Tony Horrell, CEO of Colliers International in the UK and Ireland, says: Key investors have become more selective when it comes to the location of new investments. First they focus on the study of the local market and while planning investment in other countries, they try to target a specific sector. The survey also showed that the availability of debt financing will continue to be problematic, especially in the EMEA region, due to the strict conditions imposed by the banks and financial institutions and a low LTV ratio. There is therefore room for new financing providers, such as insurance companies. We anticipate a return to mezzanine financing. As a result, we expect greater activity on the part of specialized debt funds, expecting higher returns on investment than those achievable in the real estate sector.

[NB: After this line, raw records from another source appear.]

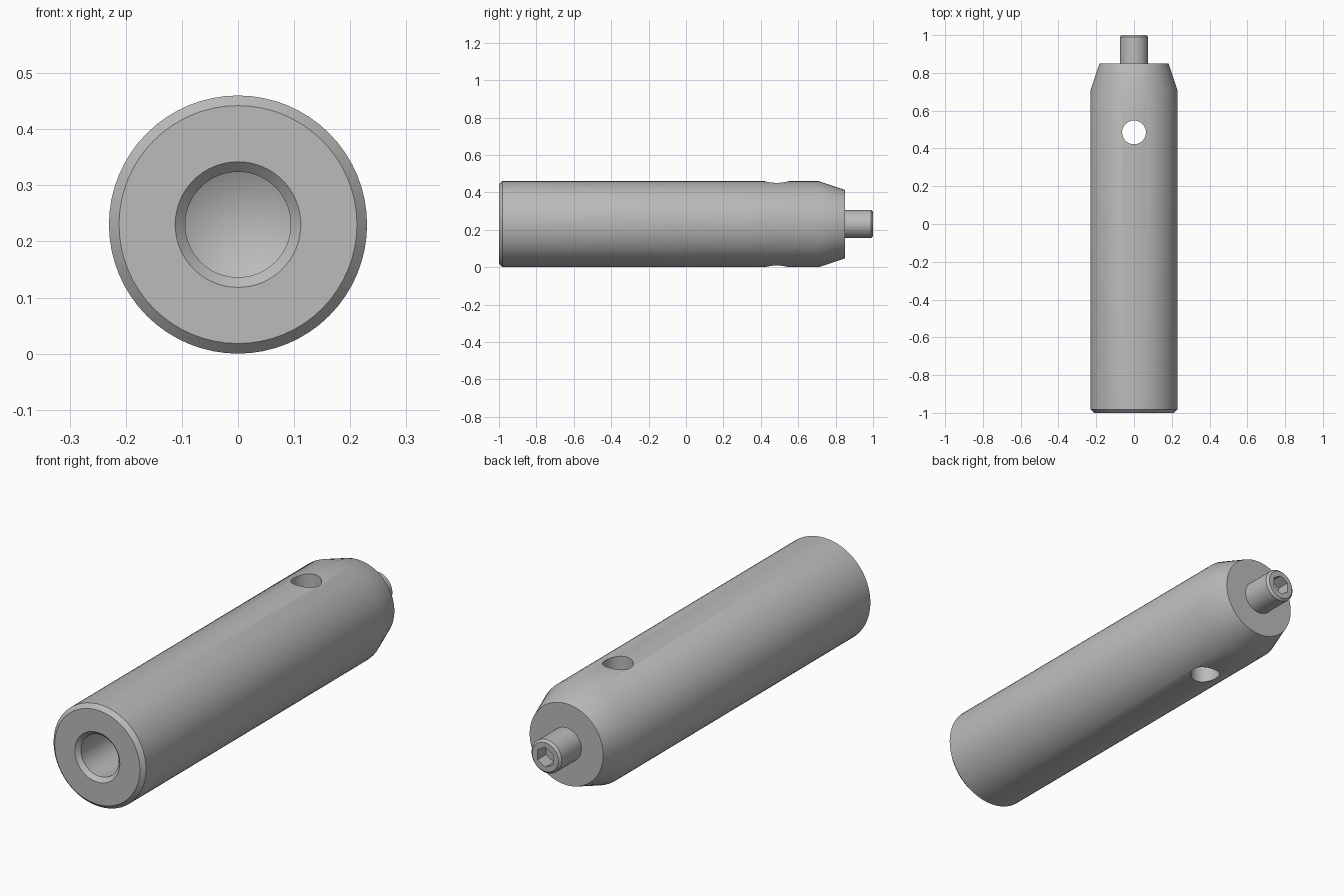
import bpy, bmesh, math
from mathutils import Matrix, Vector

if "Cube" in bpy.data.objects:
    bpy.data.objects.remove(bpy.data.objects["Cube"])

RADIUS = 0.23
AXIS_Z = 0.23

steel = bpy.data.materials.new("grey_steel")
steel.use_nodes = True
grey = (0.5, 0.5, 0.5, 1)
steel.diffuse_color = grey
steel.node_tree.nodes["Principled BSDF"].inputs["Base Color"].default_value = grey


def add_object(name, bm):
    bmesh.ops.recalc_face_normals(bm, faces=bm.faces)
    mesh = bpy.data.meshes.new(name)
    bm.to_mesh(mesh)
    bm.free()
    mesh.materials.append(steel)
    obj = bpy.data.objects.new(name, mesh)
    bpy.context.collection.objects.link(obj)
    return obj


def lathe(name, profile, steps=64):
    """Turn (radius, y) points around the long axis."""
    bm = bmesh.new()
    verts = [bm.verts.new((r, y, AXIS_Z)) for r, y in profile]
    edges = [bm.edges.new(pair) for pair in zip(verts, verts[1:])]
    bmesh.ops.spin(bm, geom=verts + edges, cent=(0, 0, AXIS_Z), axis=(0, 1, 0),
                   angle=math.tau, steps=steps)
    bmesh.ops.remove_doubles(bm, verts=bm.verts, dist=1e-5)
    return add_object(name, bm)


def prism(name, sides, radius, depth, matrix):
    bm = bmesh.new()
    bmesh.ops.create_cone(bm, cap_ends=True, segments=sides, radius1=radius,
                          radius2=radius, depth=depth, matrix=matrix)
    return add_object(name, bm)


def cut(target, cutter):
    """Subtract the cutter, apply, and keep the sharp edges crisp."""
    cutter.hide_render = True
    mod = target.modifiers.new("cut", 'BOOLEAN')
    mod.object, mod.operation, mod.solver = cutter, 'DIFFERENCE', 'EXACT'
    bpy.ops.object.select_all(action='DESELECT')
    bpy.context.view_layer.objects.active = target
    target.select_set(True)
    bpy.ops.object.modifier_apply(modifier=mod.name)
    bpy.data.objects.remove(cutter)
    bpy.ops.object.shade_smooth_by_angle(angle=math.radians(30))


# Main barrel: drilled front bore, chamfered rims, tapered back end
barrel = lathe("barrel", [
    (0, -0.50), (0.094, -0.55), (0.094, -0.982), (0.112, -1),
    (0.212, -1), (RADIUS, -0.982), (RADIUS, 0.71), (0.183, 0.85), (0, 0.85)])

# Vertical cross hole
cut(barrel, prism("cross_hole_cutter", 48, 0.063, 1,
                  Matrix.Translation((0, 0.485, AXIS_Z))))

# Back pin with a hexagonal socket
pin = lathe("back_pin", [
    (0, 0.84), (0.075, 0.84), (0.075, 0.99), (0.065, 1), (0, 1)], 48)
cut(pin, prism("socket_cutter", 6, 0.045, 0.12,
               Matrix.Translation((0, 1, AXIS_Z))
               @ Matrix.Rotation(math.pi / 2, 4, 'X')))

According to the survey, in 2013 there will be a slow but steady increase in the volume of foreign investment. Investors from Asia, Latin America and the EMEA region had the greatest access to capital from outside their regions. The most attractive investment market on a global scale is the United States, followed by Asia and Western Europe, especially London, Paris and the leading German cities.
Real estate investors primarily choose the "safe" markets such as London, Paris, Frankfurt, Hamburg, Munich and New York. In global terms, investors are most interested in the office space market. In the United States and Latin America they focus on the logistics sector, while in Australia, Canada and New Zealand the focus is on shopping centers.
In the EMEA region, most investors believe that the current period is a good moment for investments. International actors prefer to invest in London. In Poland, the volume of transactions by the end of 2012 could reach 2.5 billion Euros, which is the same as last year. It is not the value that puts our country in the forefront of other markets of the EMEA, but it should be noted that the Polish market has potential. Interest in Poland is shown particularly by investors from the United States, the Middle East, Asia and Europe.
Commenting on the future, Tony Horrell says: In the next year we will see an increase in the number of institutions offering finance investments and mezzanine funds, partially filling the gap left by retreating from certain projects by commercial banks.2013 will be a time of rebuilding, with a moderate increase, of the number of investments and improved sentiment among investors.
The full version of the report in PDF format below.Download PDF